EXERCISE DESCRIPTION:
Go through the entries and tally the lines containing the word "translate". Only the total is wanted.

DATA FOR REVIEW:
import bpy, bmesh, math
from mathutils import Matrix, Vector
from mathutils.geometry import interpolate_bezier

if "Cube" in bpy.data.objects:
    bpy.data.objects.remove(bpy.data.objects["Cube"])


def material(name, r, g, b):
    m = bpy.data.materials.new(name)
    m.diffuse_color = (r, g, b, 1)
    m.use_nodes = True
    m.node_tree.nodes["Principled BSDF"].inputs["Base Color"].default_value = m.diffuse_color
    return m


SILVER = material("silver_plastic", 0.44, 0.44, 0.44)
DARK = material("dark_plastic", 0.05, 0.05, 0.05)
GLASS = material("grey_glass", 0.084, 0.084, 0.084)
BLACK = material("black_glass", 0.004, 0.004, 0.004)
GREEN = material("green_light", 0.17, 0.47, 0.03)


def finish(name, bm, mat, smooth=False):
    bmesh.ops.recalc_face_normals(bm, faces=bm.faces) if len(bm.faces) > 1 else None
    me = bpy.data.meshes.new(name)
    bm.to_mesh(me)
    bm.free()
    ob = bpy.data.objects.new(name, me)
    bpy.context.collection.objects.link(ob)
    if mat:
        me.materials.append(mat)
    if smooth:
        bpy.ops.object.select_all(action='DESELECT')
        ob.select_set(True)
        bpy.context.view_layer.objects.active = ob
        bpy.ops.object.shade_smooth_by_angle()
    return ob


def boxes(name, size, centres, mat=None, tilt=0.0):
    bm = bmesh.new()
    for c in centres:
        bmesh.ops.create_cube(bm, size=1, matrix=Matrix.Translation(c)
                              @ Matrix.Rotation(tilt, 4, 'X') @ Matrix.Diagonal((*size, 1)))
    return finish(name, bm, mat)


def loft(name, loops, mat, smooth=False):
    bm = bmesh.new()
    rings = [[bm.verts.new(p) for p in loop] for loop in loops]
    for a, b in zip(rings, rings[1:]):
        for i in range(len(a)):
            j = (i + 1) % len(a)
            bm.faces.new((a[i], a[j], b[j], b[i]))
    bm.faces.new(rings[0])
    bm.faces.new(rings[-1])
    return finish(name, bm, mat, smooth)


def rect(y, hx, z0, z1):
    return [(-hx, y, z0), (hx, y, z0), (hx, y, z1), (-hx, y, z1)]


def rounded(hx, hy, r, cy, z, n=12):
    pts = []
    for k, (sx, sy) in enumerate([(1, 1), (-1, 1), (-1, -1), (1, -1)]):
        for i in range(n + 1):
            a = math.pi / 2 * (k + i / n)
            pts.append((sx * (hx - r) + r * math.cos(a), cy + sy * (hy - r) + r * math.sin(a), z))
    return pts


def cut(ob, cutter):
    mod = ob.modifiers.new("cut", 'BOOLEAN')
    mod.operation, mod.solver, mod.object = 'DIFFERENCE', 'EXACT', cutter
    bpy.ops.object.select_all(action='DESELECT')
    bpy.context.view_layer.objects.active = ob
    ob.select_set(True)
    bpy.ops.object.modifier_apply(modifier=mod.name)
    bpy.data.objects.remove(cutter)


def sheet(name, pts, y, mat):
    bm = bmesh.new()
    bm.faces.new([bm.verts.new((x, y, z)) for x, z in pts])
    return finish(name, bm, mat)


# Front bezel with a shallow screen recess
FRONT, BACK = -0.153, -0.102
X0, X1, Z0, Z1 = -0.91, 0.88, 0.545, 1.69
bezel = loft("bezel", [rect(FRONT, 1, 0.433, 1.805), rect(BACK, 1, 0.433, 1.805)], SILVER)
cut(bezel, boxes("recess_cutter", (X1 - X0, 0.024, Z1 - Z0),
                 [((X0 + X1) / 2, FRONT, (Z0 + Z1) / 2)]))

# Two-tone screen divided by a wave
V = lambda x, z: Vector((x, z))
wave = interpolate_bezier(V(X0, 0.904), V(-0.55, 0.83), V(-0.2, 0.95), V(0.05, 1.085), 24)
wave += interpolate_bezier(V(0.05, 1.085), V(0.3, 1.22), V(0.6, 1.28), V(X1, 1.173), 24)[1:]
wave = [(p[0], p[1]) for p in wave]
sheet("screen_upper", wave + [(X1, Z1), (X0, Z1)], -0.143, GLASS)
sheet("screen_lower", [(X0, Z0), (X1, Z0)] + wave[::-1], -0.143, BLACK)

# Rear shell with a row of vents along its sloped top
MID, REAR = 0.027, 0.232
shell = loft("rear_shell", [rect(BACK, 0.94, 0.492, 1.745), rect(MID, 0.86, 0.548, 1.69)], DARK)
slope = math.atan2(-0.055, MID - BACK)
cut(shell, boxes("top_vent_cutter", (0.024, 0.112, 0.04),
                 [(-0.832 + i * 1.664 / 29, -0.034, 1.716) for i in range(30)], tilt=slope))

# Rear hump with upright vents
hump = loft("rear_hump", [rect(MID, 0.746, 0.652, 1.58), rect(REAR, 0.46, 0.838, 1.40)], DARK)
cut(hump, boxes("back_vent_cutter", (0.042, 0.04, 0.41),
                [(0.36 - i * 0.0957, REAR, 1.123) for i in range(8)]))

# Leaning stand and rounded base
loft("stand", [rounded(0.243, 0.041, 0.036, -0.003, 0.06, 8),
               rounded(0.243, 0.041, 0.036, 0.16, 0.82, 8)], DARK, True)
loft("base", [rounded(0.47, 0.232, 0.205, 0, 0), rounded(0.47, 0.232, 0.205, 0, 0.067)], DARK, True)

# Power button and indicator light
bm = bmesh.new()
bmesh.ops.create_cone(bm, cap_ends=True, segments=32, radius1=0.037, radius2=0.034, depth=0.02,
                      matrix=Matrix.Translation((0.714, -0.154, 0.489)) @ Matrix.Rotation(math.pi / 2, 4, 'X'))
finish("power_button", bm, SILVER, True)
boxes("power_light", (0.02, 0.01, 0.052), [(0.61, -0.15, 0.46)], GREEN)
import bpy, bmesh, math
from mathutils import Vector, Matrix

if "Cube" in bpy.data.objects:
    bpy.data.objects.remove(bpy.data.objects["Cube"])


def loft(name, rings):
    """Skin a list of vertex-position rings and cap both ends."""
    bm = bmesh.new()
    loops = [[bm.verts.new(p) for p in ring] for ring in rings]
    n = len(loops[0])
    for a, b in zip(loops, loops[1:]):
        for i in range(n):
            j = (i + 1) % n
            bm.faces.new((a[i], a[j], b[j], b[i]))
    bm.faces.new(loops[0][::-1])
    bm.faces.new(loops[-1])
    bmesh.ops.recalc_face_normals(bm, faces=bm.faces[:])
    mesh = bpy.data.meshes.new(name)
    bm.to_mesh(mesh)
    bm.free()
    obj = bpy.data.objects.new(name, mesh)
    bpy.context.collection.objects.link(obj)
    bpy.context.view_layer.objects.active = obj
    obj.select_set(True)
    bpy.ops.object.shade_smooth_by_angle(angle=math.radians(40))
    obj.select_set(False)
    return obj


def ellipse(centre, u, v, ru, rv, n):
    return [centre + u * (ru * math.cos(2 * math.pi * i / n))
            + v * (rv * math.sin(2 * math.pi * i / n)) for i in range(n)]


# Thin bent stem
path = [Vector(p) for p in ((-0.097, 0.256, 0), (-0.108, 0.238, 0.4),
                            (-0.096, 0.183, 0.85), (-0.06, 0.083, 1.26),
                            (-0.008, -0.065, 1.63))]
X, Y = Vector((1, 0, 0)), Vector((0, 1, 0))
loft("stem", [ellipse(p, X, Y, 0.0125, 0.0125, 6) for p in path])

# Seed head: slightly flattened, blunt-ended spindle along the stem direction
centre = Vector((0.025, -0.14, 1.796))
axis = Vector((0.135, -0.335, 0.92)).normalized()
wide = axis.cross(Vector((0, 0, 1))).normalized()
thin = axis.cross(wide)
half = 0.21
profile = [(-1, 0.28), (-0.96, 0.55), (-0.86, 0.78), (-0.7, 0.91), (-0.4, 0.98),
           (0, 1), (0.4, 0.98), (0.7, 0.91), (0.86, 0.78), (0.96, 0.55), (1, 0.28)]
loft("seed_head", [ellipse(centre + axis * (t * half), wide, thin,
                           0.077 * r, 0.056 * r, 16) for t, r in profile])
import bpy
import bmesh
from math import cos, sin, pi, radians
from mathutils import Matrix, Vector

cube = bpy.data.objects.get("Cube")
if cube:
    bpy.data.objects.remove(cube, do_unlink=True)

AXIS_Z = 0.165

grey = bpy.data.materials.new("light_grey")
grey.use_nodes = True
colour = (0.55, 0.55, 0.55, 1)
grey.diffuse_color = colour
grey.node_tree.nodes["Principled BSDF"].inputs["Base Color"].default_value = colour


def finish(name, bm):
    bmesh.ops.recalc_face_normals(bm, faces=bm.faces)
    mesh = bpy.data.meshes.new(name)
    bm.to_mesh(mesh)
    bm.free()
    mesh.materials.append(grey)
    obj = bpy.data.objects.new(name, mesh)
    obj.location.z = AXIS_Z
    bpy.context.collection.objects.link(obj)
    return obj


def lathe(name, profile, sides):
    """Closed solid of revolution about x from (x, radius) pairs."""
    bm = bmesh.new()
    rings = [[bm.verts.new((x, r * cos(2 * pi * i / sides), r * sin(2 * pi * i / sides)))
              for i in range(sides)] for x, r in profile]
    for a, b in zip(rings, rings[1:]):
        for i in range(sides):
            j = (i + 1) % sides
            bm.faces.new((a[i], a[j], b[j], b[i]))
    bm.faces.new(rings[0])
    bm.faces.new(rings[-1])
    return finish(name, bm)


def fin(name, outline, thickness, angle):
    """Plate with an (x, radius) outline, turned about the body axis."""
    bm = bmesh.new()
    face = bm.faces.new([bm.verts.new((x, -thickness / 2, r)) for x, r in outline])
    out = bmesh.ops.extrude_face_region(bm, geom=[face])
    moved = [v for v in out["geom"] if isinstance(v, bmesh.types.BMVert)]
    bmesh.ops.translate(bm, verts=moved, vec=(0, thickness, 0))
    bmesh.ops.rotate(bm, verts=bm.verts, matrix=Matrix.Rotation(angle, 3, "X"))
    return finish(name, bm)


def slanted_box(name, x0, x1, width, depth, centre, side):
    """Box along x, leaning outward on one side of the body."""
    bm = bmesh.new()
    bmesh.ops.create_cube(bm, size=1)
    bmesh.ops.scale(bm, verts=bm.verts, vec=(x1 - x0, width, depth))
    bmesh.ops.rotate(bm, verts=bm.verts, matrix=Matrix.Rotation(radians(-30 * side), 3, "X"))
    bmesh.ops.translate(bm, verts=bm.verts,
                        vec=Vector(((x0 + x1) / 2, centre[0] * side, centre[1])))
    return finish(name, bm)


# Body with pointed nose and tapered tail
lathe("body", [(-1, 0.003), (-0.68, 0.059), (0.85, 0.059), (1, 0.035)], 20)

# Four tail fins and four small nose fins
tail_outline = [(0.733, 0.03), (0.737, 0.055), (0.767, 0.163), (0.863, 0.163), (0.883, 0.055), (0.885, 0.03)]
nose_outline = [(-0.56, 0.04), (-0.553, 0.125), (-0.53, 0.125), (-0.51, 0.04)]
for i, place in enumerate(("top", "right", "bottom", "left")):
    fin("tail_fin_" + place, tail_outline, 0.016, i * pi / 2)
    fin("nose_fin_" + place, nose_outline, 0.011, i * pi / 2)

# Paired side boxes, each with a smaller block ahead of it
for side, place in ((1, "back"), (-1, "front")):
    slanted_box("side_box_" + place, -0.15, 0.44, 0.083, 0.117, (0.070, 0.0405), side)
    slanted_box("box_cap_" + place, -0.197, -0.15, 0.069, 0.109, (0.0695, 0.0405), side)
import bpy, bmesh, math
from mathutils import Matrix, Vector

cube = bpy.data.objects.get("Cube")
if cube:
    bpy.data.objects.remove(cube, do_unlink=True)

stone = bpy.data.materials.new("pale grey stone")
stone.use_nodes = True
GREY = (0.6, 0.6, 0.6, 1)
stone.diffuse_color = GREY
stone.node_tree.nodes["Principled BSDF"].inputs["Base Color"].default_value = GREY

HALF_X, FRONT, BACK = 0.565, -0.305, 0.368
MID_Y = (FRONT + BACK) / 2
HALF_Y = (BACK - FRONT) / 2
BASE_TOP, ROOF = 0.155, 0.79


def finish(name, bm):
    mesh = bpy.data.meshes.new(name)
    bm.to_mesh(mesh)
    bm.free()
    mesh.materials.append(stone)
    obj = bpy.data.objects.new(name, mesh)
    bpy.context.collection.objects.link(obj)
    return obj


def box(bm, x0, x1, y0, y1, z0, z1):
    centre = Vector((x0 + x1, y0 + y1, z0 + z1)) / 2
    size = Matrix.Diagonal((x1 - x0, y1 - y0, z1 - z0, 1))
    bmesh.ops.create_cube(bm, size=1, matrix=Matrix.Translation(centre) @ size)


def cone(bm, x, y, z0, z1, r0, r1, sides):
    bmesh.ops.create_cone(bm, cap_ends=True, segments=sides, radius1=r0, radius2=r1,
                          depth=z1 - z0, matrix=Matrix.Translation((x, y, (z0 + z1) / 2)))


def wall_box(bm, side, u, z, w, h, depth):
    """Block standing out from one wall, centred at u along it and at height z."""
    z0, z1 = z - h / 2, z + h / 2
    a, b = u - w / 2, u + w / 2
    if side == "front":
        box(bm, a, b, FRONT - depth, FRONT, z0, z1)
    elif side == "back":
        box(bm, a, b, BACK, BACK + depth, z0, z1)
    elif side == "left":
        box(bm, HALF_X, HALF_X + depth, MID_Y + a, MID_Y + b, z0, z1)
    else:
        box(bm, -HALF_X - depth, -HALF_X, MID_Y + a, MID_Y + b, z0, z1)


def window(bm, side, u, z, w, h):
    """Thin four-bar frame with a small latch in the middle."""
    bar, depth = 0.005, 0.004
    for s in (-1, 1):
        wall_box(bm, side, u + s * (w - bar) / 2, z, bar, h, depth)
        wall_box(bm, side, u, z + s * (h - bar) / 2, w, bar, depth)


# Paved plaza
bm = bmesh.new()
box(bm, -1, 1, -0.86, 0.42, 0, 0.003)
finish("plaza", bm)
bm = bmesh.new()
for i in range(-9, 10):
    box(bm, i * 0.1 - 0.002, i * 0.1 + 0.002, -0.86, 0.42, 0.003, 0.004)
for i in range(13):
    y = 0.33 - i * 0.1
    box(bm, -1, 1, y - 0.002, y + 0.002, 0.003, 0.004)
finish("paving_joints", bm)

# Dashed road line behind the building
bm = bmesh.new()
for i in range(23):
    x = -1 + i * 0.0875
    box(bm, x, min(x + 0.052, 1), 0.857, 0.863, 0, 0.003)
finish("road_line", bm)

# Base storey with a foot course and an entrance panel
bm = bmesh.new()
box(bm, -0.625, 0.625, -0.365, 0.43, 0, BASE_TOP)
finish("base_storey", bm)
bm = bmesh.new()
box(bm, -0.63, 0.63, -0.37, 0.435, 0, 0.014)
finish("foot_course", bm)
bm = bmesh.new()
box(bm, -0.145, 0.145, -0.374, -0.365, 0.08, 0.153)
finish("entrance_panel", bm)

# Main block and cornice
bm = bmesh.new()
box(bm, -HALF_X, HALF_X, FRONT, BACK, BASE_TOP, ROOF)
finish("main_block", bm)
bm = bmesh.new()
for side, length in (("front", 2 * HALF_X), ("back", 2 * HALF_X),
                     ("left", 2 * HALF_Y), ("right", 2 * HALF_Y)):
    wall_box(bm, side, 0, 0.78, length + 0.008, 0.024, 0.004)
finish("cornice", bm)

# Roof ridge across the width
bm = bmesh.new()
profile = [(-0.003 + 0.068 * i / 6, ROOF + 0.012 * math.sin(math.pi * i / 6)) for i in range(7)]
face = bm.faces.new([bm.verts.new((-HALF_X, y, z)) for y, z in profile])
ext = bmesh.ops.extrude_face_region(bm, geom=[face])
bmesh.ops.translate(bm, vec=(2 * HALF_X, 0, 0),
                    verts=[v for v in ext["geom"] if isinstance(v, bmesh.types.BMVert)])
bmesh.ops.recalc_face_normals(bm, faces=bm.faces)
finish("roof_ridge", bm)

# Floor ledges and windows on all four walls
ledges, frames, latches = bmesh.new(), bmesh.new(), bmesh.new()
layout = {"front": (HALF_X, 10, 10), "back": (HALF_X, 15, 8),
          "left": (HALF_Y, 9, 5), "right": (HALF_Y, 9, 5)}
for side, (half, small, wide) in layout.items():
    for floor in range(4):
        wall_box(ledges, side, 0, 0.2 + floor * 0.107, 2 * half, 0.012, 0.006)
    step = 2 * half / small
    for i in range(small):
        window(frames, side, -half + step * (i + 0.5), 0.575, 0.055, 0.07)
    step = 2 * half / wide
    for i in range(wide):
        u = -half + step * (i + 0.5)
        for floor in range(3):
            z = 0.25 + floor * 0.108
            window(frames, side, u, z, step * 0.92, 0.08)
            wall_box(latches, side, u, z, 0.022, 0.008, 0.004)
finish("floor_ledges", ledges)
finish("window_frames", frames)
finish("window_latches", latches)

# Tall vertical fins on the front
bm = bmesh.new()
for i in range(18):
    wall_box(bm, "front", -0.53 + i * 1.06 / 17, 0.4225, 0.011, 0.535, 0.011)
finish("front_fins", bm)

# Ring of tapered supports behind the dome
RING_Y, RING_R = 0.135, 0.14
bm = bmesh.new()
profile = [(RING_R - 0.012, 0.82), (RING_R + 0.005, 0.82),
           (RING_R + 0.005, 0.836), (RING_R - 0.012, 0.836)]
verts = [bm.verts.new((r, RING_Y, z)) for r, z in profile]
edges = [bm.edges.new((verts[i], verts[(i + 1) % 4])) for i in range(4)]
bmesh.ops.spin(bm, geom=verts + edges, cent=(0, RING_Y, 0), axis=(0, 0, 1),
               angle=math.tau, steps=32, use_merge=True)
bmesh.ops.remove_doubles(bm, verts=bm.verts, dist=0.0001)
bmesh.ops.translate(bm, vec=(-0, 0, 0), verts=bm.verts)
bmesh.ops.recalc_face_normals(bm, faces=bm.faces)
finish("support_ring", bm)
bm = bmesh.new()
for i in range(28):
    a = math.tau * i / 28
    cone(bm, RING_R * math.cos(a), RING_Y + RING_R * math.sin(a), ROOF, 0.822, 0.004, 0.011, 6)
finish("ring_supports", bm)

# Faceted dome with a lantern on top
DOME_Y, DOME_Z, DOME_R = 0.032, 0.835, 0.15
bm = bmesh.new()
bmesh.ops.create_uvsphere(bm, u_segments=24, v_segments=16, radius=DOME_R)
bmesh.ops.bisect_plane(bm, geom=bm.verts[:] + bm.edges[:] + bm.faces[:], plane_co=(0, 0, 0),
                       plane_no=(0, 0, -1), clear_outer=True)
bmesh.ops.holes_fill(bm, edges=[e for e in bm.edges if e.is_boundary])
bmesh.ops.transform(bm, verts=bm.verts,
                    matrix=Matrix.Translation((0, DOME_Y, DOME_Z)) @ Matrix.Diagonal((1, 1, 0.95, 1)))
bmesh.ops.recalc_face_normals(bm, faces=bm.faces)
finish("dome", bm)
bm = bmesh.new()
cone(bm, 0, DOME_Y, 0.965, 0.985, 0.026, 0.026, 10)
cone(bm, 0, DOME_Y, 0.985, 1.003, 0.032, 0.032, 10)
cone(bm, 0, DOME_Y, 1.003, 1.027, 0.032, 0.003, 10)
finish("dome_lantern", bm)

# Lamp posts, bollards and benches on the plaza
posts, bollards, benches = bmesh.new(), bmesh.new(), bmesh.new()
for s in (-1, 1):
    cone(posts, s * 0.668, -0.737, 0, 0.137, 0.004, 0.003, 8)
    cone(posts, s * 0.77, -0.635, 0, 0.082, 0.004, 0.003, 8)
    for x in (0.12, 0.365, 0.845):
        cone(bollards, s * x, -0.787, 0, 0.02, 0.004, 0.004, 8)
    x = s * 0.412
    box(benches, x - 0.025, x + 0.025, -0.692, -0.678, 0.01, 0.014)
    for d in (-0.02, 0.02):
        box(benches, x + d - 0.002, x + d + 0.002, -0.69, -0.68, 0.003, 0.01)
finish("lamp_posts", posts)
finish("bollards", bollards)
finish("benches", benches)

REPLY TO THE EXERCISE:
4